| Task details |
An exact copy of every entry is required, minus the pictures.

*** Opening Records provided ***

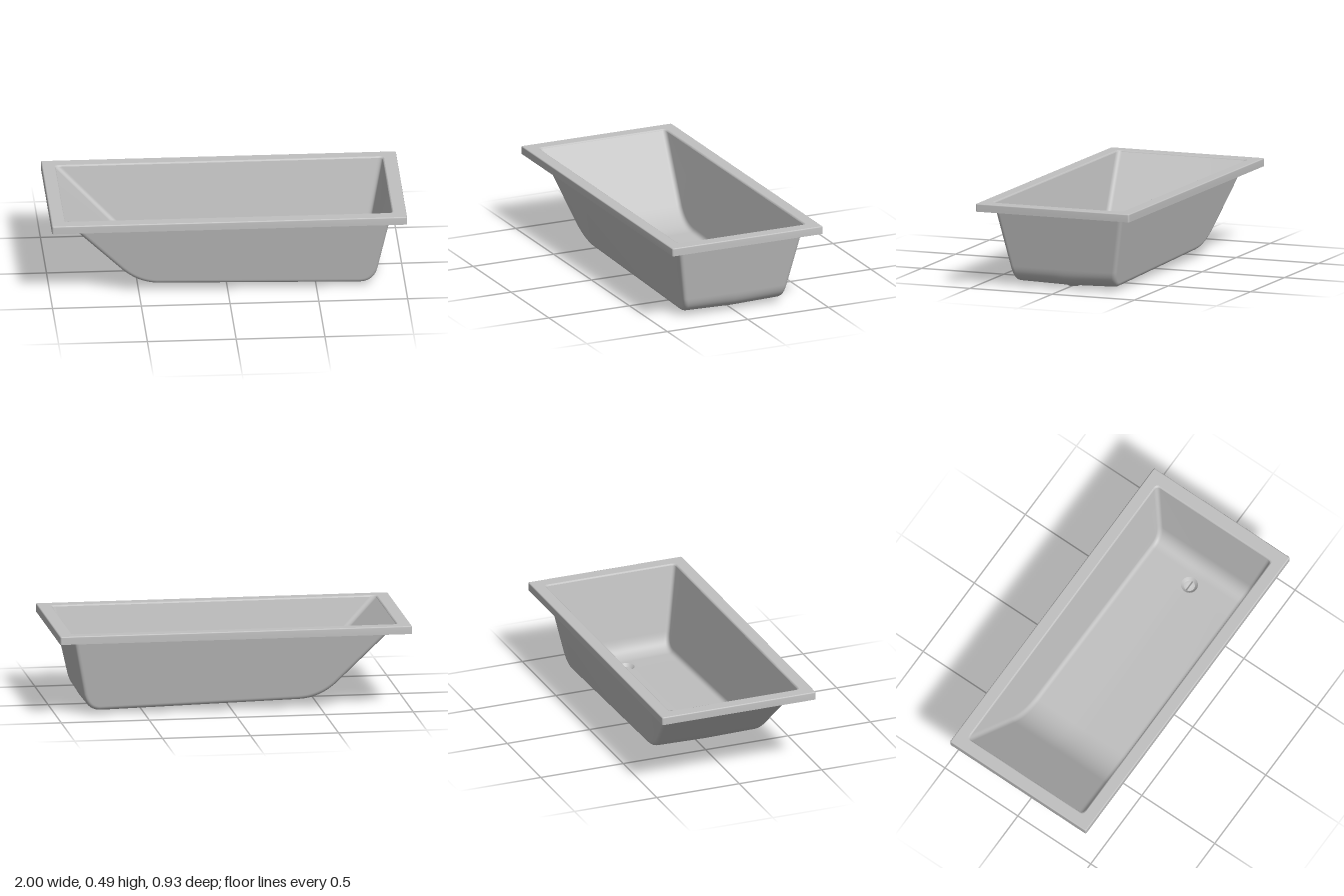
import * as THREE from 'three';

const TOP = 0.477, RIM = 0.485, SKIRT = 0.44, FILLET = 0.025;
const DRAIN = { x: 0.68, half: 0.06, r: 0.048 };

// Half width of the tapered side walls at height y
const halfWidth = (y) => 0.305 + (y - 0.022) * 0.191;
const floorY = (x) => 0.05 - ((x + 0.38) / 1.12) * 0.028;
const CROWN = 0.007;

function geometry(points, index) {
  const g = new THREE.BufferGeometry().setFromPoints(points);
  g.setIndex(index);
  g.computeVertexNormals();
  return g;
}

// Joins closed loops of equal point count
function loft(loops) {
  const n = loops[0].length, index = [];
  for (let i = 0; i < loops.length - 1; i++) {
    for (let j = 0; j < n; j++) {
      const a = i * n + j, b = i * n + (j + 1) % n;
      index.push(a, b, a + n, b, b + n, a + n);
    }
  }
  return geometry(loops.flat(), index);
}

// Lengthwise profile: sloping backrest, floor, steep foot end
function makeProfile() {
  const V = (x, y) => new THREE.Vector2(x, y);
  const back = new THREE.QuadraticBezierCurve(V(-0.6, 0.15), V(-0.505, 0.053), V(-0.38, 0.05));
  const foot = new THREE.QuadraticBezierCurve(V(0.74, 0.022), V(0.825, 0.02), V(0.845, 0.115));
  return [
    V(-0.922, TOP), ...back.getPoints(12),
    V(0.62, floorY(0.62)), ...foot.getPoints(12), V(0.92, TOP),
  ];
}

// Half of a cross-section: rim, side wall, fillet, floor edge
function halfSection(profile, i, side) {
  const p = profile[i], t = new THREE.Vector2();
  if (i > 0) t.add(p.clone().sub(profile[i - 1]).normalize());
  if (i < profile.length - 1) t.add(profile[i + 1].clone().sub(p).normalize());
  t.normalize();
  const b = new THREE.Vector2(-t.y, t.x).multiplyScalar(FILLET).add(p);
  if (b.y > TOP) b.addScaledVector(t, (TOP - b.y) / t.y);
  const w = halfWidth(p.y);
  const arc = new THREE.QuadraticBezierCurve3(
    new THREE.Vector3(b.x, b.y, side * halfWidth(b.y)),
    new THREE.Vector3(p.x, p.y, side * w),
    new THREE.Vector3(p.x, p.y, side * (w - FILLET)),
  );
  return [new THREE.Vector3(b.x, TOP, side * halfWidth(TOP)), ...arc.getPoints(6)];
}

function makeBasin() {
  const profile = makeProfile();
  const rows = profile.map((p, i) => {
    const edge = halfWidth(p.y) - FILLET;
    const drop = CROWN * THREE.MathUtils.clamp(1 - (p.y - 0.05) / 0.1, 0, 1);
    const middle = [-DRAIN.half, 0, DRAIN.half].map((z) =>
      new THREE.Vector3(p.x, p.y - drop * (1 - Math.abs(z) / edge), z));
    return [...halfSection(profile, i, -1), ...middle, ...halfSection(profile, i, 1).reverse()];
  });
  const n = rows[0].length, mid = (n - 1) / 2, index = [];
  for (let i = 0; i < rows.length - 1; i++) {
    for (let j = 0; j < n - 1; j++) {
      // Leave a square opening for the drain patch
      const atDrain = Math.abs(profile[i].x - 0.62) < 1e-6 && (j === mid - 1 || j === mid);
      if (atDrain) continue;
      const a = i * n + j, c = a + n;
      index.push(a, a + 1, c, a + 1, c + 1, c);
    }
  }
  // Outline of the opening, without repeated points
  const outline = [
    ...rows[0],
    ...rows.map((r) => r[n - 1]),
    ...[...rows[rows.length - 1]].reverse(),
    ...rows.map((r) => r[0]).reverse(),
  ].filter((p, i, all) => p.distanceTo(all[(i + 1) % all.length]) > 1e-5);
  return { geo: geometry(rows.flat(), index), outline };
}

// Floor patch running from a square border to the round drain hole
function makeDrainPatch() {
  const square = [], circle = [], count = 32;
  for (let i = 0; i < count; i++) {
    const a = (i / count) * Math.PI * 2, c = Math.cos(a), s = Math.sin(a);
    const k = DRAIN.half / Math.max(Math.abs(c), Math.abs(s));
    for (const [list, r] of [[square, k], [circle, DRAIN.r]]) {
      const x = DRAIN.x + c * r, z = s * r, y = floorY(x);
      const edge = halfWidth(y) - FILLET;
      list.push(new THREE.Vector3(x, y - CROWN * (1 - Math.abs(z) / edge), z));
    }
  }
  return loft([circle, square]);
}

// Rounded rectangle loop at height y, inset from the full outline
function rimLoop(y, inset) {
  const r = 0.01, pts = [];
  for (let q = 0; q < 4; q++) {
    const sx = q === 0 || q === 3 ? 1 : -1, sz = q < 2 ? 1 : -1;
    for (let k = 0; k <= 4; k++) {
      const a = (q + k / 4) * Math.PI / 2, rr = r - inset;
      pts.push(new THREE.Vector3(
        sx * (1 - r) + Math.cos(a) * rr, y, sz * (0.467 - r) + Math.sin(a) * rr));
    }
  }
  return pts;
}

export function createModel() {
  const group = new THREE.Group();
  group.name = 'bathtub';
  const enamel = new THREE.MeshStandardMaterial({ color: 0xc0c0c0, side: THREE.DoubleSide });
  enamel.name = 'greyEnamel';
  const add = (name, geo) => {
    const mesh = new THREE.Mesh(geo, enamel);
    mesh.name = name;
    group.add(mesh);
    return mesh;
  };

  // Basin and drain
  const { geo, outline } = makeBasin();
  add('basin', geo);
  add('drainSurround', makeDrainPatch());
  const cup = [[0.031, 0], [0.036, 0.004], [DRAIN.r, 0.0175]].map(([x, y]) => new THREE.Vector2(x, y));
  add('drainCup', new THREE.LatheGeometry(cup, 32)).position.x = DRAIN.x;

  // Rounded lip from the basin up to the rim
  const widen = (d, y) => outline.map((p) =>
    new THREE.Vector3(p.x * (1 + d / 0.92), y, p.z * (1 + d / 0.392)));
  const lip = [outline, widen(0.0025, 0.4825), widen(0.008, RIM)];
  add('innerLip', loft(lip));

  // Flat rim top with the basin opening
  const flat = (pts) => pts.map((p) => new THREE.Vector2(p.x, -p.z));
  const shape = new THREE.Shape(flat(rimLoop(RIM, 0.006)));
  shape.holes.push(new THREE.Path(flat(lip[2])));
  const top = new THREE.ShapeGeometry(shape);
  top.rotateX(-Math.PI / 2);
  add('rimTop', top).position.y = RIM;

  // Hanging skirt with a softened top edge
  add('rimSkirt', loft([
    rimLoop(RIM, 0.006), rimLoop(0.4832, 0.0018), rimLoop(0.479, 0), rimLoop(SKIRT, 0),
  ]));

  return group;
}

*** Closing Records provided ***

| Written reply |
import * as THREE from 'three';

const TOP = 0.477, RIM = 0.485, SKIRT = 0.44, FILLET = 0.025;
const DRAIN = { x: 0.68, half: 0.06, r: 0.048 };

// Half width of the tapered side walls at height y
const halfWidth = (y) => 0.305 + (y - 0.022) * 0.191;
const floorY = (x) => 0.05 - ((x + 0.38) / 1.12) * 0.028;
const CROWN = 0.007;

function geometry(points, index) {
  const g = new THREE.BufferGeometry().setFromPoints(points);
  g.setIndex(index);
  g.computeVertexNormals();
  return g;
}

// Joins closed loops of equal point count
function loft(loops) {
  const n = loops[0].length, index = [];
  for (let i = 0; i < loops.length - 1; i++) {
    for (let j = 0; j < n; j++) {
      const a = i * n + j, b = i * n + (j + 1) % n;
      index.push(a, b, a + n, b, b + n, a + n);
    }
  }
  return geometry(loops.flat(), index);
}

// Lengthwise profile: sloping backrest, floor, steep foot end
function makeProfile() {
  const V = (x, y) => new THREE.Vector2(x, y);
  const back = new THREE.QuadraticBezierCurve(V(-0.6, 0.15), V(-0.505, 0.053), V(-0.38, 0.05));
  const foot = new THREE.QuadraticBezierCurve(V(0.74, 0.022), V(0.825, 0.02), V(0.845, 0.115));
  return [
    V(-0.922, TOP), ...back.getPoints(12),
    V(0.62, floorY(0.62)), ...foot.getPoints(12), V(0.92, TOP),
  ];
}

// Half of a cross-section: rim, side wall, fillet, floor edge
function halfSection(profile, i, side) {
  const p = profile[i], t = new THREE.Vector2();
  if (i > 0) t.add(p.clone().sub(profile[i - 1]).normalize());
  if (i < profile.length - 1) t.add(profile[i + 1].clone().sub(p).normalize());
  t.normalize();
  const b = new THREE.Vector2(-t.y, t.x).multiplyScalar(FILLET).add(p);
  if (b.y > TOP) b.addScaledVector(t, (TOP - b.y) / t.y);
  const w = halfWidth(p.y);
  const arc = new THREE.QuadraticBezierCurve3(
    new THREE.Vector3(b.x, b.y, side * halfWidth(b.y)),
    new THREE.Vector3(p.x, p.y, side * w),
    new THREE.Vector3(p.x, p.y, side * (w - FILLET)),
  );
  return [new THREE.Vector3(b.x, TOP, side * halfWidth(TOP)), ...arc.getPoints(6)];
}

function makeBasin() {
  const profile = makeProfile();
  const rows = profile.map((p, i) => {
    const edge = halfWidth(p.y) - FILLET;
    const drop = CROWN * THREE.MathUtils.clamp(1 - (p.y - 0.05) / 0.1, 0, 1);
    const middle = [-DRAIN.half, 0, DRAIN.half].map((z) =>
      new THREE.Vector3(p.x, p.y - drop * (1 - Math.abs(z) / edge), z));
    return [...halfSection(profile, i, -1), ...middle, ...halfSection(profile, i, 1).reverse()];
  });
  const n = rows[0].length, mid = (n - 1) / 2, index = [];
  for (let i = 0; i < rows.length - 1; i++) {
    for (let j = 0; j < n - 1; j++) {
      // Leave a square opening for the drain patch
      const atDrain = Math.abs(profile[i].x - 0.62) < 1e-6 && (j === mid - 1 || j === mid);
      if (atDrain) continue;
      const a = i * n + j, c = a + n;
      index.push(a, a + 1, c, a + 1, c + 1, c);
    }
  }
  // Outline of the opening, without repeated points
  const outline = [
    ...rows[0],
    ...rows.map((r) => r[n - 1]),
    ...[...rows[rows.length - 1]].reverse(),
    ...rows.map((r) => r[0]).reverse(),
  ].filter((p, i, all) => p.distanceTo(all[(i + 1) % all.length]) > 1e-5);
  return { geo: geometry(rows.flat(), index), outline };
}

// Floor patch running from a square border to the round drain hole
function makeDrainPatch() {
  const square = [], circle = [], count = 32;
  for (let i = 0; i < count; i++) {
    const a = (i / count) * Math.PI * 2, c = Math.cos(a), s = Math.sin(a);
    const k = DRAIN.half / Math.max(Math.abs(c), Math.abs(s));
    for (const [list, r] of [[square, k], [circle, DRAIN.r]]) {
      const x = DRAIN.x + c * r, z = s * r, y = floorY(x);
      const edge = halfWidth(y) - FILLET;
      list.push(new THREE.Vector3(x, y - CROWN * (1 - Math.abs(z) / edge), z));
    }
  }
  return loft([circle, square]);
}

// Rounded rectangle loop at height y, inset from the full outline
function rimLoop(y, inset) {
  const r = 0.01, pts = [];
  for (let q = 0; q < 4; q++) {
    const sx = q === 0 || q === 3 ? 1 : -1, sz = q < 2 ? 1 : -1;
    for (let k = 0; k <= 4; k++) {
      const a = (q + k / 4) * Math.PI / 2, rr = r - inset;
      pts.push(new THREE.Vector3(
        sx * (1 - r) + Math.cos(a) * rr, y, sz * (0.467 - r) + Math.sin(a) * rr));
    }
  }
  return pts;
}

export function createModel() {
  const group = new THREE.Group();
  group.name = 'bathtub';
  const enamel = new THREE.MeshStandardMaterial({ color: 0xc0c0c0, side: THREE.DoubleSide });
  enamel.name = 'greyEnamel';
  const add = (name, geo) => {
    const mesh = new THREE.Mesh(geo, enamel);
    mesh.name = name;
    group.add(mesh);
    return mesh;
  };

  // Basin and drain
  const { geo, outline } = makeBasin();
  add('basin', geo);
  add('drainSurround', makeDrainPatch());
  const cup = [[0.031, 0], [0.036, 0.004], [DRAIN.r, 0.0175]].map(([x, y]) => new THREE.Vector2(x, y));
  add('drainCup', new THREE.LatheGeometry(cup, 32)).position.x = DRAIN.x;

  // Rounded lip from the basin up to the rim
  const widen = (d, y) => outline.map((p) =>
    new THREE.Vector3(p.x * (1 + d / 0.92), y, p.z * (1 + d / 0.392)));
  const lip = [outline, widen(0.0025, 0.4825), widen(0.008, RIM)];
  add('innerLip', loft(lip));

  // Flat rim top with the basin opening
  const flat = (pts) => pts.map((p) => new THREE.Vector2(p.x, -p.z));
  const shape = new THREE.Shape(flat(rimLoop(RIM, 0.006)));
  shape.holes.push(new THREE.Path(flat(lip[2])));
  const top = new THREE.ShapeGeometry(shape);
  top.rotateX(-Math.PI / 2);
  add('rimTop', top).position.y = RIM;

  // Hanging skirt with a softened top edge
  add('rimSkirt', loft([
    rimLoop(RIM, 0.006), rimLoop(0.4832, 0.0018), rimLoop(0.479, 0), rimLoop(SKIRT, 0),
  ]));

  return group;
}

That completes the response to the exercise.